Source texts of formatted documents
......

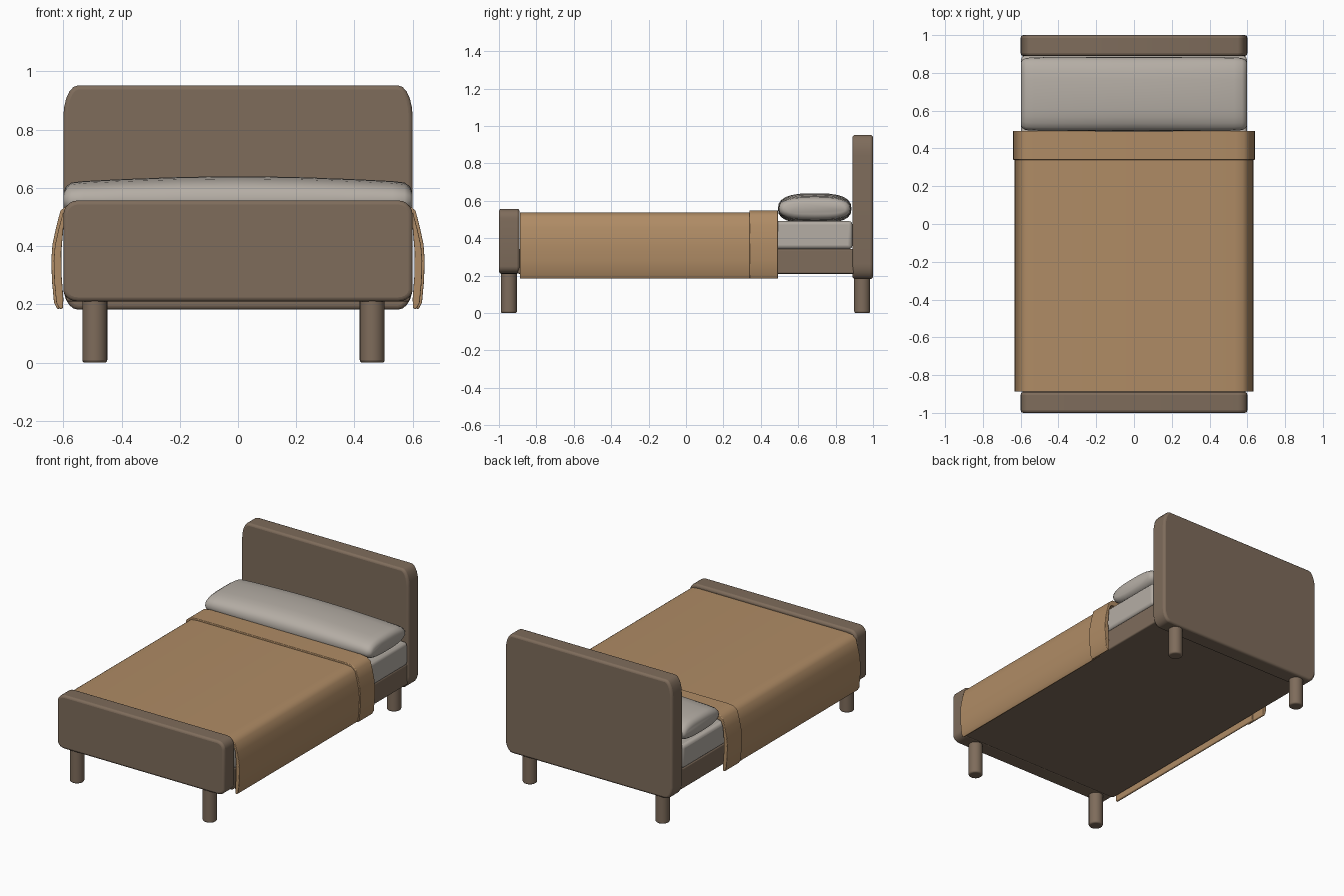
import bpy, bmesh, math

if "Cube" in bpy.data.objects:
    bpy.data.objects.remove(bpy.data.objects["Cube"])


def material(name, color):
    m = bpy.data.materials.new(name)
    m.diffuse_color = (*color, 1)
    m.use_nodes = True
    m.node_tree.nodes["Principled BSDF"].inputs["Base Color"].default_value = m.diffuse_color
    return m


wood = material("wood", (0.21, 0.15, 0.105))
cloth = material("tan_cloth", (0.43, 0.26, 0.13))
linen = material("pale_linen", (0.46, 0.42, 0.375))


def finish(ob, name, mat, bevel=0.0, smooth=40):
    ob.name = name
    ob.data.materials.append(mat)
    if bevel:
        b = ob.modifiers.new("soft_edges", 'BEVEL')
        b.width, b.segments, b.limit_method = bevel, 3, 'ANGLE'
        b.angle_limit = math.radians(45)
    bpy.ops.object.select_all(action='DESELECT')
    ob.select_set(True)
    bpy.context.view_layer.objects.active = ob
    bpy.ops.object.shade_smooth_by_angle(angle=math.radians(smooth))
    return ob


def loft(name, rings, mat, bevel=0.0, smooth=40):
    """Skin matching closed rings of points and cap both ends."""
    bm = bmesh.new()
    rows = [[bm.verts.new(p) for p in r] for r in rings]
    n = len(rows[0])
    for a, b in zip(rows, rows[1:]):
        for i in range(n):
            j = (i + 1) % n
            bm.faces.new((a[i], a[j], b[j], b[i]))
    bm.faces.new(rows[0])
    bm.faces.new(rows[-1])
    bmesh.ops.recalc_face_normals(bm, faces=bm.faces)
    me = bpy.data.meshes.new(name)
    bm.to_mesh(me)
    bm.free()
    ob = bpy.data.objects.new(name, me)
    bpy.context.collection.objects.link(ob)
    return finish(ob, name, mat, bevel, smooth)


def box(name, lo, hi, mat, bevel):
    ring = [(lo[0], lo[2]), (hi[0], lo[2]), (hi[0], hi[2]), (lo[0], hi[2])]
    return loft(name, [[(x, y, z) for x, z in ring] for y in (lo[1], hi[1])], mat, bevel)


def board(name, y0, y1, z0, z1, top_rz, bottom_rz, rx=0.05, hw=0.6):
    """Upright panel with elliptical corners."""
    pts = []
    for q, (sx, zc, rz) in enumerate([(1, z1 - top_rz, top_rz), (-1, z1 - top_rz, top_rz),
                                      (-1, z0 + bottom_rz, bottom_rz), (1, z0 + bottom_rz, bottom_rz)]):
        for k in range(6):
            a = math.pi / 2 * (q + k / 5)
            pts.append((sx * (hw - rx) + rx * math.cos(a), zc + rz * math.sin(a)))
    return loft(name, [[(x, y, z) for x, z in pts] for y in (y0, y1)], wood, 0.014)


# Head and foot panels
board("headboard", 0.89, 1.0, 0.182, 0.952, 0.11, 0.08)
board("footboard", -1.0, -0.89, 0.21, 0.557, 0.05, 0.04)

# Frame and mattress
box("bed_frame", (-0.59, -0.90, 0.21), (0.59, 0.90, 0.342), wood, 0.008)
box("mattress", (-0.598, -0.885, 0.342), (0.598, 0.89, 0.492), linen, 0.02)

# Legs
for y, label, top in ((-0.947, "front", 0.23), (0.942, "back", 0.22)):
    for x, side in ((-0.492, "left"), (0.461, "right")):
        bpy.ops.mesh.primitive_cylinder_add(vertices=24, radius=0.043, depth=top,
                                            location=(x, y, top / 2))
        finish(bpy.context.object, f"{label}_{side}_leg", wood, 0.009)

# Blanket: draped cross-section, outer side down then inner side back up
half = [(0.53, 0.538), (0.575, 0.533), (0.602, 0.512), (0.617, 0.455), (0.629, 0.40),
        (0.633, 0.35), (0.631, 0.28), (0.624, 0.205), (0.612, 0.183), (0.601, 0.187),
        (0.600, 0.22), (0.606, 0.30), (0.607, 0.38), (0.600, 0.46), (0.585, 0.495), (0.53, 0.505)]
drape = half + [(-x, z) for x, z in reversed(half)]


def blanket(name, y0, y1, sx, lift):
    def ring(y):
        return [(x * sx, y, z + lift * max(0, (z - 0.183) / 0.355)) for x, z in drape]
    return loft(name, [ring(y0), ring(y1)], cloth, 0.004, 50)


blanket("blanket", -0.888, 0.40, 1.0, 0.0)
blanket("blanket_fold", 0.34, 0.492, 1.013, 0.011)


# Pillow: soft rounded section swept across the bed
def pillow_ring(x, sy, sz):
    pts = []
    for k in range(24):
        a = 2 * math.pi * k / 24
        c, s = math.cos(a), math.sin(a)
        y = math.copysign(abs(c) ** 0.68, c) * 0.197 * sy
        z = math.copysign(abs(s) ** 0.8, s) * sz
        pts.append((x, 0.688 + y, 0.557 + z * (0.083 if s > 0 else 0.078)))
    return pts


stations = [(0, 1, 1), (0.2, 1, 0.97), (0.4, 0.995, 0.88), (0.53, 0.985, 0.80),
            (0.572, 0.97, 0.74), (0.591, 0.92, 0.58), (0.599, 0.84, 0.35)]
sweep = [(-x, a, b) for x, a, b in reversed(stations[1:])] + stations
loft("pillow", [pillow_ring(*s) for s in sweep], linen, 0, 60)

......

_What is required:_ All lines from the beginning of the entries above to the line containing "(0.21, 0.15, 0.105))", inclusive, should be printed exactly, apart from the pictures.

_Task solution:_
import bpy, bmesh, math

if "Cube" in bpy.data.objects:
    bpy.data.objects.remove(bpy.data.objects["Cube"])


def material(name, color):
    m = bpy.data.materials.new(name)
    m.diffuse_color = (*color, 1)
    m.use_nodes = True
    m.node_tree.nodes["Principled BSDF"].inputs["Base Color"].default_value = m.diffuse_color
    return m


wood = material("wood", (0.21, 0.15, 0.105))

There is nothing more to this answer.